** Opening Extracted data block **

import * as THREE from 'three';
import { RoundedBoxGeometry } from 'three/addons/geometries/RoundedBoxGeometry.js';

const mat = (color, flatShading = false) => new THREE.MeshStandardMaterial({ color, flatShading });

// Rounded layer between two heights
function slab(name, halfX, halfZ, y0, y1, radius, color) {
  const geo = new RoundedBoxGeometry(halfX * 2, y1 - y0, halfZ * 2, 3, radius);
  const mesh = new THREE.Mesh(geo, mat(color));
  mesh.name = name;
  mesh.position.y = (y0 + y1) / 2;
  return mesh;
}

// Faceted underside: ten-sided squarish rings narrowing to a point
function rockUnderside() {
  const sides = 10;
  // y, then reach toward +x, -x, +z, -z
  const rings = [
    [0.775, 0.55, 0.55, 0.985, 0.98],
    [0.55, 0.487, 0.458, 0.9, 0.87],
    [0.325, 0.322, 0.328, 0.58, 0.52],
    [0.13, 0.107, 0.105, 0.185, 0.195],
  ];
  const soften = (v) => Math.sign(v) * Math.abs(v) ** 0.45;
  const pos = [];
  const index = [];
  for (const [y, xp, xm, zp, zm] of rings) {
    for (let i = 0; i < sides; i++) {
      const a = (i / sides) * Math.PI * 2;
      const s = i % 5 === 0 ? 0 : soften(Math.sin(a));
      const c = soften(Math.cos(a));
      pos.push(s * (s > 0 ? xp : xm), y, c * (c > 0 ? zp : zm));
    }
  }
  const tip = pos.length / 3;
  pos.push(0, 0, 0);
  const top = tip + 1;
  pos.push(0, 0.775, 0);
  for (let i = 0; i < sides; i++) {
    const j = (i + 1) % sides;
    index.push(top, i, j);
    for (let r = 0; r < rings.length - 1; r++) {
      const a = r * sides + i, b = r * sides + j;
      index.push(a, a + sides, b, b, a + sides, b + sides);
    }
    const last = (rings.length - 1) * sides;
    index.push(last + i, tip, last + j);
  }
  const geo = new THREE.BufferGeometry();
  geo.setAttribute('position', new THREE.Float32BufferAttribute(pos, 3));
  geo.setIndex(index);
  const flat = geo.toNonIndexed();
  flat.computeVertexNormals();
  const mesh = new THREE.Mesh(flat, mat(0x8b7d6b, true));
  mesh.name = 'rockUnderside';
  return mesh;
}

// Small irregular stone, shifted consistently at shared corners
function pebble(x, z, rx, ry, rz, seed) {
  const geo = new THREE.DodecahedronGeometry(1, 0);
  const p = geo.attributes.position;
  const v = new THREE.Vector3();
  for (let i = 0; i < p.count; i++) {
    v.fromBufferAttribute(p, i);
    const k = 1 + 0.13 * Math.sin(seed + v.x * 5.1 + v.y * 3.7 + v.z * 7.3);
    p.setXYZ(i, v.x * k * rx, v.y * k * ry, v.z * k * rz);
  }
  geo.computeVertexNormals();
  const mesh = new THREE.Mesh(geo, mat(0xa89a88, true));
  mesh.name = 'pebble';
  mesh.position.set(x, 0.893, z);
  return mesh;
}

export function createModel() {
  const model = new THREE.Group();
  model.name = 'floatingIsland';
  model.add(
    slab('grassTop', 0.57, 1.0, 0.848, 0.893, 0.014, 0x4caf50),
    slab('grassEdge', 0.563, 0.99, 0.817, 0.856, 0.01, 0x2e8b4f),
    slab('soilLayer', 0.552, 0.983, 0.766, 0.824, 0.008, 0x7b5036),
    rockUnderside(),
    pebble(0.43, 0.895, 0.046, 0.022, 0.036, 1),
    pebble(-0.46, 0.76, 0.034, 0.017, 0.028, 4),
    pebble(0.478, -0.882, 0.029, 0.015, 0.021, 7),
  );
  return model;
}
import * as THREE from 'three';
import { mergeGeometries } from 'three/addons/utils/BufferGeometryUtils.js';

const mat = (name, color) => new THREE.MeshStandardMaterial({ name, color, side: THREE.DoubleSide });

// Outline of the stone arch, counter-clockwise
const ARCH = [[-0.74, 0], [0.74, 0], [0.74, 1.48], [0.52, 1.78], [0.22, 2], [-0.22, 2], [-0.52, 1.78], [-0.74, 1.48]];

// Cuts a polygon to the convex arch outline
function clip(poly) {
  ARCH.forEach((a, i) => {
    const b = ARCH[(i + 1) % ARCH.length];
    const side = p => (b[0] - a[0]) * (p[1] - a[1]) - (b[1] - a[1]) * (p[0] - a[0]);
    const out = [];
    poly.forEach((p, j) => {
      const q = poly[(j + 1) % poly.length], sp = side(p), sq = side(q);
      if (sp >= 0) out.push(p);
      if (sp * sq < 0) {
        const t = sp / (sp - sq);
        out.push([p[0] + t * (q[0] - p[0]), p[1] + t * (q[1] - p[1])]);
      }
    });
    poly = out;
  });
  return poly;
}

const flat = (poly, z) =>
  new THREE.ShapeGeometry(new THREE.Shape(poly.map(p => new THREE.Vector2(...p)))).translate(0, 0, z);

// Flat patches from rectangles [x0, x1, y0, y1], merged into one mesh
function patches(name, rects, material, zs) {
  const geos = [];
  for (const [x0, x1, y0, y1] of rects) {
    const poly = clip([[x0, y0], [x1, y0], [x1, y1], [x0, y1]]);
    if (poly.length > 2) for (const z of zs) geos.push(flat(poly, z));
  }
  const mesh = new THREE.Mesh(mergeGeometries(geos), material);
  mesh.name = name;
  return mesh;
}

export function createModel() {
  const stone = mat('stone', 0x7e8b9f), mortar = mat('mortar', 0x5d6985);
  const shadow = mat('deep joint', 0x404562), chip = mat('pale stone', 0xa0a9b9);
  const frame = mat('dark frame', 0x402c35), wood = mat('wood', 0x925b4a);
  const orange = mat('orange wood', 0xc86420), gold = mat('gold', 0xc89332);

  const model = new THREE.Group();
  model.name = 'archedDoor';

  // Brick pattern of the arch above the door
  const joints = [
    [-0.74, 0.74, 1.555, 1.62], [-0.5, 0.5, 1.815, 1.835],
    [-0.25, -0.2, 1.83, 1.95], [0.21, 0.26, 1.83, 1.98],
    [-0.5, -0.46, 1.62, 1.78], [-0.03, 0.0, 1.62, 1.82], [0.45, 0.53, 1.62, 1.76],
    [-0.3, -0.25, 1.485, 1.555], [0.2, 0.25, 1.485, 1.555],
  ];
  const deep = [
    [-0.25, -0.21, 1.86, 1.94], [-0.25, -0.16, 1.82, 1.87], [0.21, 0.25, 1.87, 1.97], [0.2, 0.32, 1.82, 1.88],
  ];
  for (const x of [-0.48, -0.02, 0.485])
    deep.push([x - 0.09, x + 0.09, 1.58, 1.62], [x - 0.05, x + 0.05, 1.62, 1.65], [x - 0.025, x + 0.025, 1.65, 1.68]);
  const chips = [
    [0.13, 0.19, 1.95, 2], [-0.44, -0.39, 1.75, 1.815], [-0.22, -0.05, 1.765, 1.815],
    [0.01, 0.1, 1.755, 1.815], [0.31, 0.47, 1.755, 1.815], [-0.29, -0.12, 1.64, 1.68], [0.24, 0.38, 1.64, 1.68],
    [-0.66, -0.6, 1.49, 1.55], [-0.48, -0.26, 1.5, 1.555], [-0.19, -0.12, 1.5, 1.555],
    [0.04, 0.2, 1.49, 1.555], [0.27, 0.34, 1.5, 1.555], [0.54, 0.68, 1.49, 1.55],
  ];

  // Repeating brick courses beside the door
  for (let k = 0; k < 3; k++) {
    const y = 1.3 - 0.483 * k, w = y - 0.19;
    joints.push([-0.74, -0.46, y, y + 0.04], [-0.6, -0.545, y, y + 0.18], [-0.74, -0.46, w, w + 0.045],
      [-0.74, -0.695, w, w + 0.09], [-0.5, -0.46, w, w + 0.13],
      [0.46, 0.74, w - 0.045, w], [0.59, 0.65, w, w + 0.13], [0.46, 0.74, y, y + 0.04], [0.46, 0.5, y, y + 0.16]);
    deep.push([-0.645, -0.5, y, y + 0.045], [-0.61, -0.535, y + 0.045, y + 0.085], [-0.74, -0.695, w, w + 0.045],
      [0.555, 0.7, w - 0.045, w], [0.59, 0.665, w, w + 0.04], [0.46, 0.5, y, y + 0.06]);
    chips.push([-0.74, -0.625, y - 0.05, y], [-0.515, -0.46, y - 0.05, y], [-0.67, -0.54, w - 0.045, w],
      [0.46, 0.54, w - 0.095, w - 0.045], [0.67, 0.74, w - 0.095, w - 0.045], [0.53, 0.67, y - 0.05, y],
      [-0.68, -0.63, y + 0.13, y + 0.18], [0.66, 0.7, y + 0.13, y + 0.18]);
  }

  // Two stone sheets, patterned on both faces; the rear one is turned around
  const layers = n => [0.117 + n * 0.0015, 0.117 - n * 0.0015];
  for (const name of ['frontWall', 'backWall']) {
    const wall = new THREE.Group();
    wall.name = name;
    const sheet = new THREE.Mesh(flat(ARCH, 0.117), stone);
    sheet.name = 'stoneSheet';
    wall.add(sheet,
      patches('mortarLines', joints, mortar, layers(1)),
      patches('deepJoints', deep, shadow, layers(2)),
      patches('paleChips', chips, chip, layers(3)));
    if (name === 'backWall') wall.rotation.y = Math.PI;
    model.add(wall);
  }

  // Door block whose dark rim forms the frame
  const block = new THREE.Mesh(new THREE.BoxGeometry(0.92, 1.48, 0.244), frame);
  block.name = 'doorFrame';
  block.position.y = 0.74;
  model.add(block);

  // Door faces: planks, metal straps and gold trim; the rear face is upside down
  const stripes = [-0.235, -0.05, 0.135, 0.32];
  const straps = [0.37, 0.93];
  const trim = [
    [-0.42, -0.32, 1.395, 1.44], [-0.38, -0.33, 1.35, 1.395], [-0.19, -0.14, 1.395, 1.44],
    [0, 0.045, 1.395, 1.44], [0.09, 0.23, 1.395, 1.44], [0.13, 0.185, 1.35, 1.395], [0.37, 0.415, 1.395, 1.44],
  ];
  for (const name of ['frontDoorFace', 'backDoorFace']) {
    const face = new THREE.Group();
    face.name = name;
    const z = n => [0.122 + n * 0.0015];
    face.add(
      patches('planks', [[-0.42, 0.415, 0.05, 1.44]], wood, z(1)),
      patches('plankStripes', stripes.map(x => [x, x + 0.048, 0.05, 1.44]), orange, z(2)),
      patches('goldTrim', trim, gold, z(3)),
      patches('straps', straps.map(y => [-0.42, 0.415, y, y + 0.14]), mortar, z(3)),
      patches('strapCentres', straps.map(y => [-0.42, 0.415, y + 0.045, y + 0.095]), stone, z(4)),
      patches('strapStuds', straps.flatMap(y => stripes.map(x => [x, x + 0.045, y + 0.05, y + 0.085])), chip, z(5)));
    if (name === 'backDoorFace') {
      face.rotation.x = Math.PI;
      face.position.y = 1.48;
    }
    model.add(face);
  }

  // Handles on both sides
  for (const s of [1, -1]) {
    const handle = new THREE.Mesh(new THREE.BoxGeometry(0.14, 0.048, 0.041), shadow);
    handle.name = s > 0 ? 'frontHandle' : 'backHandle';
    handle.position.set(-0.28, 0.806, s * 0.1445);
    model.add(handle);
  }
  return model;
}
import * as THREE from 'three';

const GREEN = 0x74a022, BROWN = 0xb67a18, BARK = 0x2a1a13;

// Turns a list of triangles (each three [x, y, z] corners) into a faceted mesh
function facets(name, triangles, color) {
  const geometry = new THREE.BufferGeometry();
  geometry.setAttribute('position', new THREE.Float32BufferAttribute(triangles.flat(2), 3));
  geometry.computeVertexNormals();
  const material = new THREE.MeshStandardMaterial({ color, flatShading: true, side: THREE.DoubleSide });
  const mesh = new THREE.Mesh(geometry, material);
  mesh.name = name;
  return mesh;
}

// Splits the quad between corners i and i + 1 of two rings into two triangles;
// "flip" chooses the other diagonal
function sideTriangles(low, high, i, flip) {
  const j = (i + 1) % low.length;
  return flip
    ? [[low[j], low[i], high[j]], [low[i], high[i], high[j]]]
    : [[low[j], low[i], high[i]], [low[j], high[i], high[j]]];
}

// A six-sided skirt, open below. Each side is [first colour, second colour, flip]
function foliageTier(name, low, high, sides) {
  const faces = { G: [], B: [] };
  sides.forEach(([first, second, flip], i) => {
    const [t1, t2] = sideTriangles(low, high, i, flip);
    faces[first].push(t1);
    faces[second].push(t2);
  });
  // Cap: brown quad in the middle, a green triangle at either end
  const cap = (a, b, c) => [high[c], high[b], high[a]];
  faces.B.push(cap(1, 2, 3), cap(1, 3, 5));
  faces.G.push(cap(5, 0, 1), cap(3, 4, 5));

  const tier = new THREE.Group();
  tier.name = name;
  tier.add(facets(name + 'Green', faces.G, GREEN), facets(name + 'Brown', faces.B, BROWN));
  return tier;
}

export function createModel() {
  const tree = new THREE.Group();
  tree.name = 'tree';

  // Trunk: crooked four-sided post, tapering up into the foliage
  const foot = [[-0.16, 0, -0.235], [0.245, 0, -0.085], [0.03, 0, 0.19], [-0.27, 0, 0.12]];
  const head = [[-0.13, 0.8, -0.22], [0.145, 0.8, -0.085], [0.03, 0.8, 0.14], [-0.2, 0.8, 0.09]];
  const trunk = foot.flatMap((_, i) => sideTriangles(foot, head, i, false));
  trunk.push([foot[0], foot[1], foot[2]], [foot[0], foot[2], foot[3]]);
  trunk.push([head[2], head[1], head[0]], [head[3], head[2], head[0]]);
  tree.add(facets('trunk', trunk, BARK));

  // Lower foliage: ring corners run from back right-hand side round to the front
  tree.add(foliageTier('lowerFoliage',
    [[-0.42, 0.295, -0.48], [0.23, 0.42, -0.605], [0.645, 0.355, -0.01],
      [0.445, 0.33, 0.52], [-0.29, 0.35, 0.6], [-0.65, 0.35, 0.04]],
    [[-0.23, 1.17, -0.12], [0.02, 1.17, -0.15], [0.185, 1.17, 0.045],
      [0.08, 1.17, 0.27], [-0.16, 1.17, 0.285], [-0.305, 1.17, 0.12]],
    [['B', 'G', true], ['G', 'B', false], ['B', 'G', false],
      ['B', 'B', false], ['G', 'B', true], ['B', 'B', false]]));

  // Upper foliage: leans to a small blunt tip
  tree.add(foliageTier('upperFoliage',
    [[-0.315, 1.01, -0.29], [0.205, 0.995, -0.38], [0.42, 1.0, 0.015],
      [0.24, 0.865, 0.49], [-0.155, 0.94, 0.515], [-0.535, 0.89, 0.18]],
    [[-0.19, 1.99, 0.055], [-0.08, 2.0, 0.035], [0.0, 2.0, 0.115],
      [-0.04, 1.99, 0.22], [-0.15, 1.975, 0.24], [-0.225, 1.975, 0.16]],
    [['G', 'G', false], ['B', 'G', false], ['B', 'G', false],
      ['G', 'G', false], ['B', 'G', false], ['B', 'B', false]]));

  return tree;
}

** Closing Extracted data block **

→ Task description
Reproduce each line from the records that contains the word "clip".

→ Result of the exercise
function clip(poly) {
    const poly = clip([[x0, y0], [x1, y0], [x1, y1], [x0, y1]]);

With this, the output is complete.